The competition for talent continues to intensify in every industry, and in healthcare, the impact can mean the difference between life and death. Despite ample warning of a looming physician shortage, the industry has yet to find an effective solution. Now, a perfect storm of increased turnover, early retirements and a spike in demand for care has created a wave of vacancies that are taking longer to fill.
As regional VP of recruiting for Jackson Physician Search, Midwest Division, I regularly meet with clients who face extraordinary challenges in hiring healthcare providers. Some clients come to us from the start, knowing they will need support. Others may have tried to fill the position on their own, and it has been open for six months or more. In this scenario, my first step is to help them reconsider not just how the job is marketed, but the job itself.
When a position is proving particularly tough to fill, it’s time to think outside of the box. This means reexamining everything from the job’s requirements and compensation to the ideal candidate profile. My team has perfected this process with our clients, but the principles apply across industries. So, no matter what kind of tough-to-fill vacancies you’re facing, it helps to view both the job and the candidate profile through a different lens.
Rethinking the Job Profile
As recruiters, we know what makes a job in our industry attractive. For physicians, attractive jobs offer 75-90 percentile compensation, have flexible schedules, provide ample support staff and have a patient panel that appeals to the physician’s interests. While the specifics vary, I’d guess the profile of an attractive job follows a similar formula in any industry — competitive compensation, flexibility, support and interesting work. Similarly, unattractive jobs tend to come with one or all of the following: undesirable location, few recruitment incentives and unreasonable hours (for physicians, frequently being “on call”).
If candidates are not applying, the hiring organization must find a way to make the job itself more desirable. While it may feel impossible, there is almost always something that can be tweaked. Ask the following:
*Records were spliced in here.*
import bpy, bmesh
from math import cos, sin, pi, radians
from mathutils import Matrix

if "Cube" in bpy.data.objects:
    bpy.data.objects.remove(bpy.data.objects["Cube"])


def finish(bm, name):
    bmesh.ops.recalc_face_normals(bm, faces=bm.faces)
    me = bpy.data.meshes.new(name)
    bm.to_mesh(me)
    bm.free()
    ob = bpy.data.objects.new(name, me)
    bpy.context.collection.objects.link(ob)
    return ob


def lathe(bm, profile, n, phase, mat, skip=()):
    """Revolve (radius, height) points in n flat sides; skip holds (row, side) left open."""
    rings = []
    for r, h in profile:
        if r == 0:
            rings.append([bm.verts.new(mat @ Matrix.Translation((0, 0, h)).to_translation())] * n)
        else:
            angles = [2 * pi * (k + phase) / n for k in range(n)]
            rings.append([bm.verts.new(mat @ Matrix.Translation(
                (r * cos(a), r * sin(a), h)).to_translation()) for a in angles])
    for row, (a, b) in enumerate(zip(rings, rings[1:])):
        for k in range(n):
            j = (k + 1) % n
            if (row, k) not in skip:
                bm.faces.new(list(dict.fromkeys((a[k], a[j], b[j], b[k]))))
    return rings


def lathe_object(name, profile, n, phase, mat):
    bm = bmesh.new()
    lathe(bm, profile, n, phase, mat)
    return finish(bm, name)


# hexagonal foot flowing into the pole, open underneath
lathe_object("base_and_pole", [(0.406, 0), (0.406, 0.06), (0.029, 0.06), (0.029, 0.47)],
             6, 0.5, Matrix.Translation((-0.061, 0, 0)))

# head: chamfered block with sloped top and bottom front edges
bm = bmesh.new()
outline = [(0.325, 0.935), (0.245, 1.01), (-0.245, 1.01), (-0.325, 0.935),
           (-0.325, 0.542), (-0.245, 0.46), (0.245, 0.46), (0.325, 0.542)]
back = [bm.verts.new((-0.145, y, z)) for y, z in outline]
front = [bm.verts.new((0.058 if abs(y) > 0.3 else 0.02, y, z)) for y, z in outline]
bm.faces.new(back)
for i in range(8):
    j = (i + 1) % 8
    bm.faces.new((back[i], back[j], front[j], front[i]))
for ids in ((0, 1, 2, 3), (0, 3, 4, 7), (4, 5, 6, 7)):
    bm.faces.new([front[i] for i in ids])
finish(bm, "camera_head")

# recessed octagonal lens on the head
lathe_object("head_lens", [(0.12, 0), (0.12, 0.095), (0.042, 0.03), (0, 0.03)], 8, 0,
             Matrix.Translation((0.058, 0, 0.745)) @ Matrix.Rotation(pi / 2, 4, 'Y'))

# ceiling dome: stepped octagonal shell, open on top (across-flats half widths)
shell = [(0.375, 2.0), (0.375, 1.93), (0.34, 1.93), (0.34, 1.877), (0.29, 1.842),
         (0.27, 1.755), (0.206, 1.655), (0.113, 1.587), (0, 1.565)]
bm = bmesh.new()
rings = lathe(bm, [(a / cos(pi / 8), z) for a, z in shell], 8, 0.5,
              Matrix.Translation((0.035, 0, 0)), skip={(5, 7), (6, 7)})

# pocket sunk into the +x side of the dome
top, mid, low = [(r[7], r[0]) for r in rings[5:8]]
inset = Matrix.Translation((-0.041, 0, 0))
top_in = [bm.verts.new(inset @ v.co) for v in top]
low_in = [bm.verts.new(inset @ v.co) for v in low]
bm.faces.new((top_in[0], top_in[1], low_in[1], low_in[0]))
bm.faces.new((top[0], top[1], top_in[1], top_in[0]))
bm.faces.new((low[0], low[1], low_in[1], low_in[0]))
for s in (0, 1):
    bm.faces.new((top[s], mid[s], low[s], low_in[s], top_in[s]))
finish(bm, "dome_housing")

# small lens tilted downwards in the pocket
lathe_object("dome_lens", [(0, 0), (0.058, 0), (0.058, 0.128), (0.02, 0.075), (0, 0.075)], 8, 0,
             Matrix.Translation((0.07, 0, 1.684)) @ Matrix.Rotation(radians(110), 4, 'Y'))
- If compensation is below the median, can you offer additional PTO or a reduced schedule?
- If there is no budget for a big recruitment incentive, is there a way to offer smaller installments paid out over time?
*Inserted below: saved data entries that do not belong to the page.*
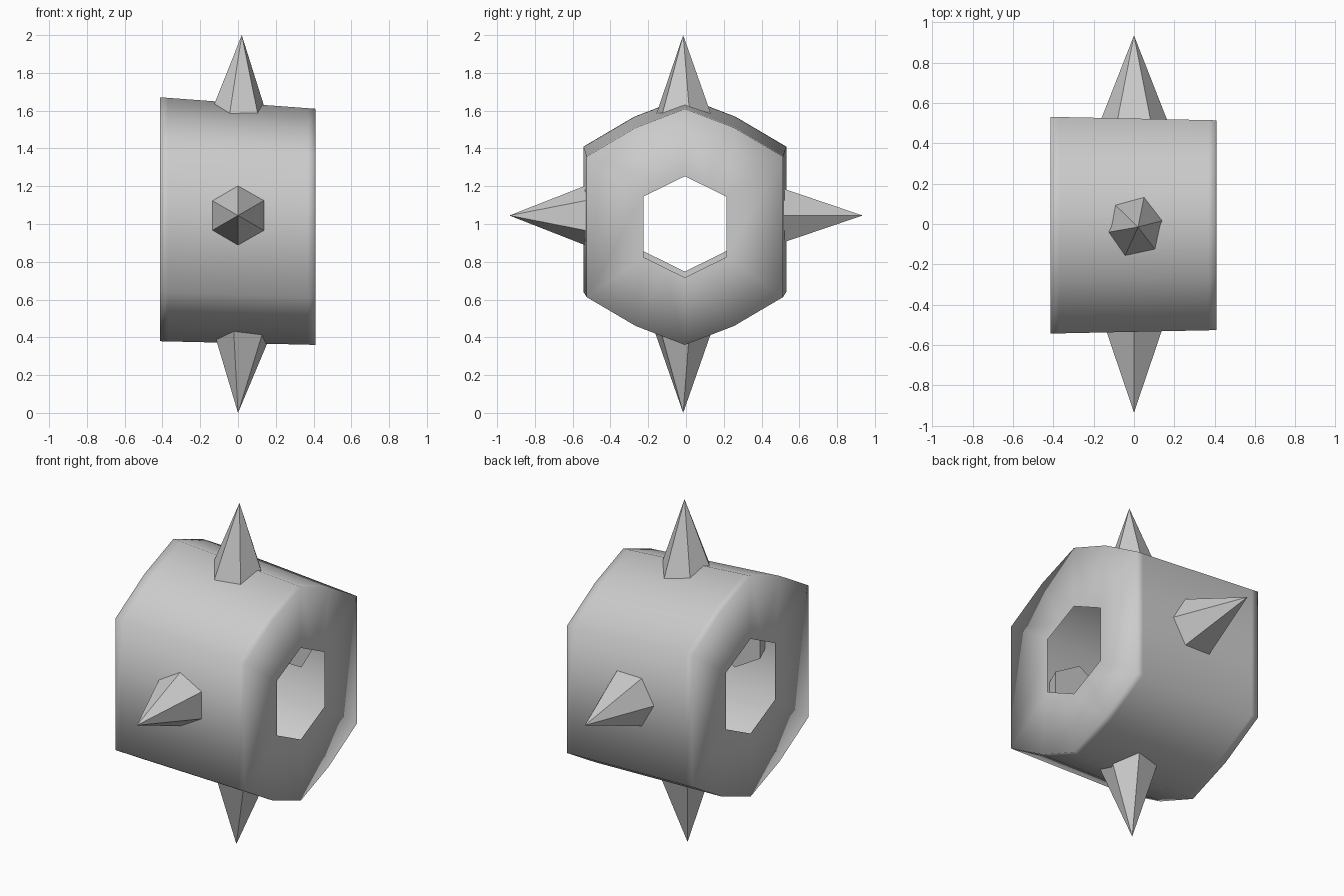
import bpy, bmesh, math
from mathutils import Vector

if "Cube" in bpy.data.objects:
    bpy.data.objects.remove(bpy.data.objects["Cube"])


def make_object(name, bm, smooth):
    bmesh.ops.recalc_face_normals(bm, faces=bm.faces[:])
    mesh = bpy.data.meshes.new(name)
    bm.to_mesh(mesh)
    bm.free()
    for p in mesh.polygons:
        p.use_smooth = smooth
    obj = bpy.data.objects.new(name, mesh)
    bpy.context.collection.objects.link(obj)
    return obj


# Hollow drum: thin shell along x, slightly tapered and tilted
OUTER = [(0, .625), (.26, .525), (.52, .372)]
HOLE = [(0, .268), (.11, .214), (.22, .16)]


def full_profile(q):
    a, b, c = q
    right = [a, b, c, (c[0], -c[1]), (b[0], -b[1]), (0, -a[1])]
    return right + [(-y, z) for y, z in reversed(right[1:-1])]


def ring(bm, pts, x):
    t = (x + .41) / .82                     # 0 at left end, 1 at right end
    s = 1.033 - .033 * t
    zc = 1.025 - .04 * t
    return [bm.verts.new((x, y * s - .006, z * s + zc)) for y, z in pts]


bm = bmesh.new()
outer, hole = full_profile(OUTER), full_profile(HOLE)
rings = [ring(bm, hole, -.413), ring(bm, outer, -.413), ring(bm, outer, -.37),
         ring(bm, outer, .37), ring(bm, outer, .41), ring(bm, hole, .41)]
for r0, r1 in zip(rings, rings[1:]):
    n = len(r0)
    for i in range(n):
        j = (i + 1) % n
        bm.faces.new((r0[i], r0[j], r1[j], r1[i]))
make_object("drum_shell", bm, True)


# Six-sided spikes, their capped bases reaching inside the shell
def spike(name, base, tip, radius, u, v, turn):
    bm = bmesh.new()
    base, u, v = Vector(base), Vector(u), Vector(v)
    vs = []
    for k in range(6):
        a = math.radians(turn + 60 * k)
        vs.append(bm.verts.new(base + radius * (u * math.cos(a) + v * math.sin(a))))
    top = bm.verts.new(tip)
    bm.faces.new(vs)
    for k in range(6):
        bm.faces.new((vs[k], vs[(k + 1) % 6], top))
    make_object(name, bm, False)


X, Y, Z = (1, 0, 0), (0, 1, 0), (0, 0, 1)
spike("top_spike", (0, -.012, 1.52), (.02, -.015, 2), .175, X, Y, 12)
spike("bottom_spike", (.03, -.015, .49), (0, -.015, 0), .18, X, Y, 12)
spike("front_spike", (0, -.45, 1.045), (0, -.935, 1.045), .19, X, Z, 30)
spike("back_spike", (0, .45, 1.045), (0, .935, 1.045), .19, X, Z, 0)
- If the job demands frequent call or weekend hours, is it possible to leverage a locum tenens provider a few weekends a month?
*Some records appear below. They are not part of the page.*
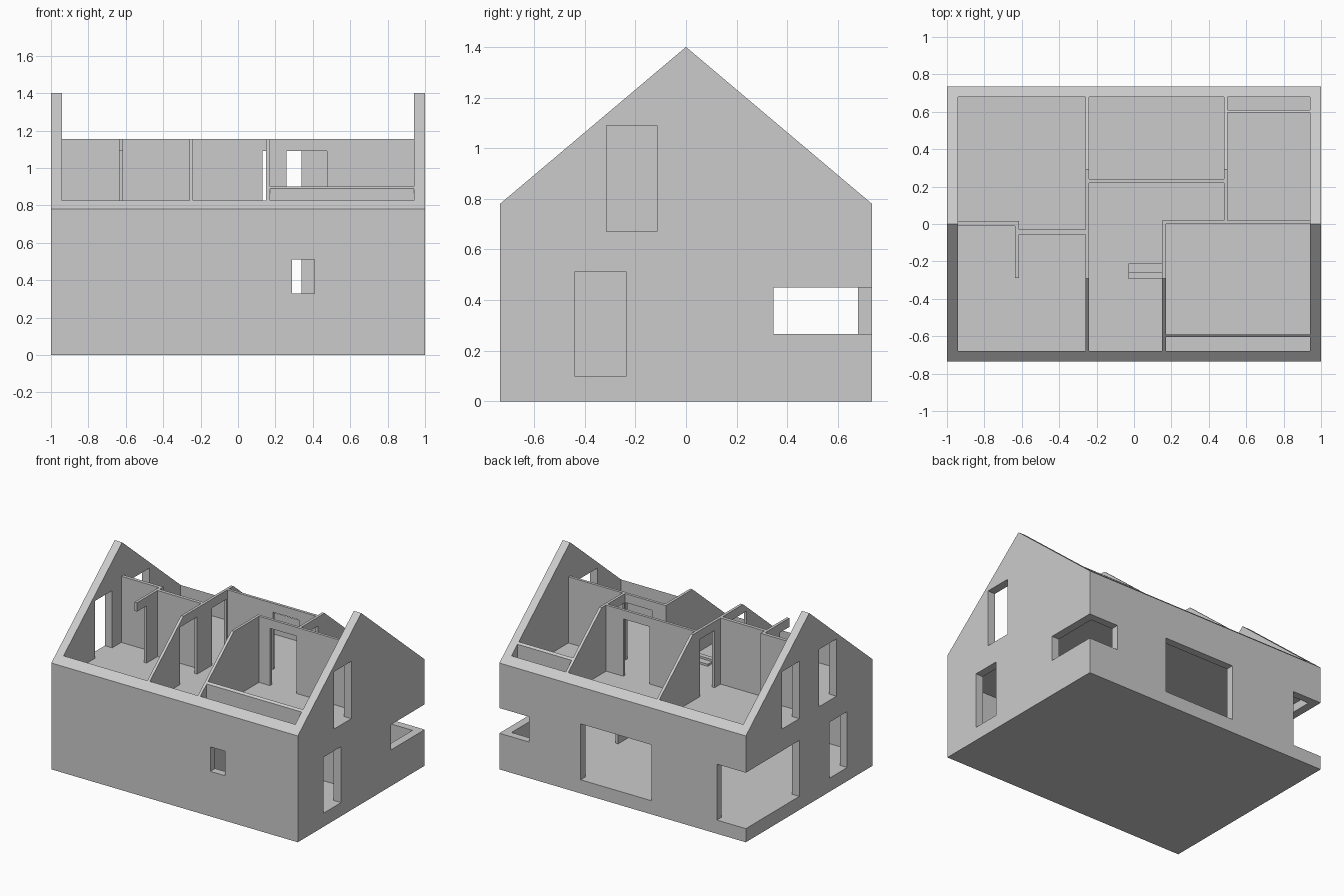
import bpy, bmesh
from mathutils import Vector

if "Cube" in bpy.data.objects:
    bpy.data.objects.remove(bpy.data.objects["Cube"])

HX, HY, EAVE, RIDGE, T = 1.0, 0.735, 0.78, 1.40, 0.056   # outer size, wall thickness
IX, IY = HX - 0.06, HY - T                               # inner faces
F0, CEIL, F1 = 0.10, 0.57, 0.67                          # ground floor, ceiling, upper floor
HEAD0, HEAD1, CAP = 0.51, 1.09, 1.155                    # door heads, partition tops
SLOPE = (RIDGE - EAVE) / HY

plaster = bpy.data.materials.new("light_grey_plaster")
plaster.diffuse_color = (0.6, 0.6, 0.6, 1)
plaster.use_nodes = True
plaster.node_tree.nodes["Principled BSDF"].inputs["Base Color"].default_value = plaster.diffuse_color


def add_object(name, bm):
    bmesh.ops.recalc_face_normals(bm, faces=bm.faces)
    mesh = bpy.data.meshes.new(name)
    bm.to_mesh(mesh)
    bm.free()
    mesh.materials.append(plaster)
    ob = bpy.data.objects.new(name, mesh)
    bpy.context.collection.objects.link(ob)
    return ob


def box_bm(x, y, z):
    bm = bmesh.new()
    bmesh.ops.create_cube(bm, size=1)
    for v in bm.verts:
        for i, (a, b) in enumerate((x, y, z)):
            v.co[i] = b if v.co[i] > 0 else a
    return bm


def cut(ob, boxes):
    """Subtract boxes from an object and remove the cutters."""
    for b in boxes:
        cutter = add_object("cutter", box_bm(*b))
        cutter.hide_render = True
        mod = ob.modifiers.new("opening", 'BOOLEAN')
        mod.operation, mod.solver, mod.object = 'DIFFERENCE', 'EXACT', cutter
        bpy.context.view_layer.objects.active = ob
        bpy.ops.object.modifier_apply(modifier=mod.name)
        bpy.data.objects.remove(cutter, do_unlink=True)


def partition(name, x, y, z=(F1, CAP), doors=(), head=HEAD1):
    """Thin wall trimmed under both roof slopes; doors are spans along its length."""
    bm = box_bm(x, y, z)
    for s in (-1, 1):
        geom = bm.verts[:] + bm.edges[:] + bm.faces[:]
        bmesh.ops.bisect_plane(bm, geom=geom, dist=1e-5, plane_co=Vector((0, 0, RIDGE)),
                               plane_no=Vector((0, s * SLOPE, 1)).normalized(), clear_outer=True)
        rim = [e for e in bm.edges if e.is_boundary]
        if rim:
            bmesh.ops.holes_fill(bm, edges=rim, sides=0)
    ob = add_object(name, bm)
    along_x = x[1] - x[0] > y[1] - y[0]
    zz = (z[0] - 0.05, head)
    cut(ob, [(d, (y[0] - .1, y[1] + .1), zz) if along_x else ((x[0] - .1, x[1] + .1), d, zz)
             for d in doors])
    return ob


# Shell: gable profile extruded along x
bm = bmesh.new()
profile = [(-HY, 0), (HY, 0), (HY, EAVE), (0, RIDGE), (-HY, EAVE)]
face = bm.faces.new([bm.verts.new((-HX, y, z)) for y, z in profile])
ext = bmesh.ops.extrude_face_region(bm, geom=[face])
bmesh.ops.translate(bm, vec=(2 * HX, 0, 0),
                    verts=[v for v in ext["geom"] if isinstance(v, bmesh.types.BMVert)])
shell = add_object("house_shell", bm)

LEFT, RIGHT = (-1.1, -0.9), (0.9, 1.1)
FRONT, BACK = (-0.8, -0.65), (0.65, 0.8)
cut(shell, [
    ((-IX, IX), (-IY, IY), (F0, CEIL)),                # ground storey
    ((-IX, IX), (-IY, IY), (F1, 2)),                   # open upper storey
    (LEFT, (-0.315, -0.115), (F1, HEAD1)),             # upper gable windows
    (LEFT, (0.115, 0.315), (F1, HEAD1)),
    (RIGHT, (-0.315, -0.115), (F1, HEAD1)),
    (LEFT, (-0.44, -0.235), (F0, HEAD0)),              # lower gable windows
    (RIGHT, (-0.44, -0.235), (F0, HEAD0)),
    ((0.29, 0.41), FRONT, (0.33, HEAD0)),              # small front window
    ((-0.235, 0.34), BACK, (F0, HEAD0)),               # wide back opening
    ((-1.1, -0.765), BACK, (F0, HEAD0)),               # left corner glazing
    (LEFT, (0.115, 0.8), (F0, HEAD0)),
    ((0.76, 1.1), BACK, (0.265, 0.45)),                # right corner window
    (RIGHT, (0.345, 0.8), (0.265, 0.45)),
])

# Upper storey partitions
partition("upper_hall_left_wall", (-.26, -.24), (-IY, IY), doors=[(-.33, -.13), (.04, .21)])
partition("upper_hall_right_wall", (.15, .17), (-IY, .02))
partition("upper_right_cross_wall", (.17, IX), (0, .02), doors=[(.26, .475)])
partition("upper_back_cross_wall", (-.24, .48), (.22, .24), doors=[(.13, .34)])
partition("upper_back_right_wall", (.48, .50), (.02, IY), doors=[(.03, .21)])
partition("upper_left_cross_wall", (-IX, -.615), (-.01, .015))
partition("upper_left_inner_wall", (-.615, -.26), (-.055, -.03))
partition("upper_left_stub_wall", (-.635, -.615), (-.29, -.01), doors=[(-.4, -.18)])

# Low knee walls under the eaves
partition("front_knee_wall", (.17, IX), (-.605, -.59))
partition("back_knee_wall", (.50, IX), (.595, .61))

# Ground storey partitions
G = (F0, CEIL)
partition("lower_hall_left_wall", (-.26, -.24), (-IY, 0), G)
partition("lower_hall_right_wall", (.15, .17), (-IY, 0), G)
partition("lower_cross_wall", (-.26, IX), (-.02, 0), G, [(-.16, .06), (.26, .46)], HEAD0)
partition("lower_stub_wall", (.46, .48), (0, .13), G)

# Top steps in the hall
for i, y in enumerate(((-.295, -.26), (-.26, -.21))):
    add_object("hall_step_%d" % (i + 1), box_bm((-.03, .15), y, (F1, F1 + .03 - .015 * i)))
- If the patient panel is too general (i.e., the work itself uninteresting to some physicians), can you assess demand for a subspecialty clinic (or identify a special project) for the candidate to spearhead?
- If telemedicine or remote work is not an option, can you provide a flexible schedule?
Rethinking the Candidate Profile
Getting the job profile right is critical, but equally important is the ideal candidate profile. If no applicants are measuring up, perhaps the bar is too high. That’s not to say you must lower your standards, but are your requirements imperative to success in the position? Certainly, the right candidate is out there, but it may not be the candidate you’ve been seeking.
For example, a rural client was recently looking for a Family Medicine physician, an Internal Medicine physician and an OB/GYN — all specialties that can take more than a year to fill in rural locations. Our recruiter asked questions to get to the root of what they needed each physician to do, and she identified a potential alternative. She had noticed a recent surge of Family Medicine physicians with Obstetrics training (FM-OB) entering the workforce, and she suggested these candidates could perform all three roles. The client agreed and was thrilled to hire three qualified FM-OBs in fewer than 30 days.
In the increasingly competitive market for talent, hiring organizations must think outside the box to find ways to make their jobs more appealing and expand the ideal candidate profile. Of course, it is not easy to identify areas of potential change, which is why it is helpful to bring in a third-party recruitment partner who has fresh eyes. With the right tweaks and an effective recruitment process, every position is fillable.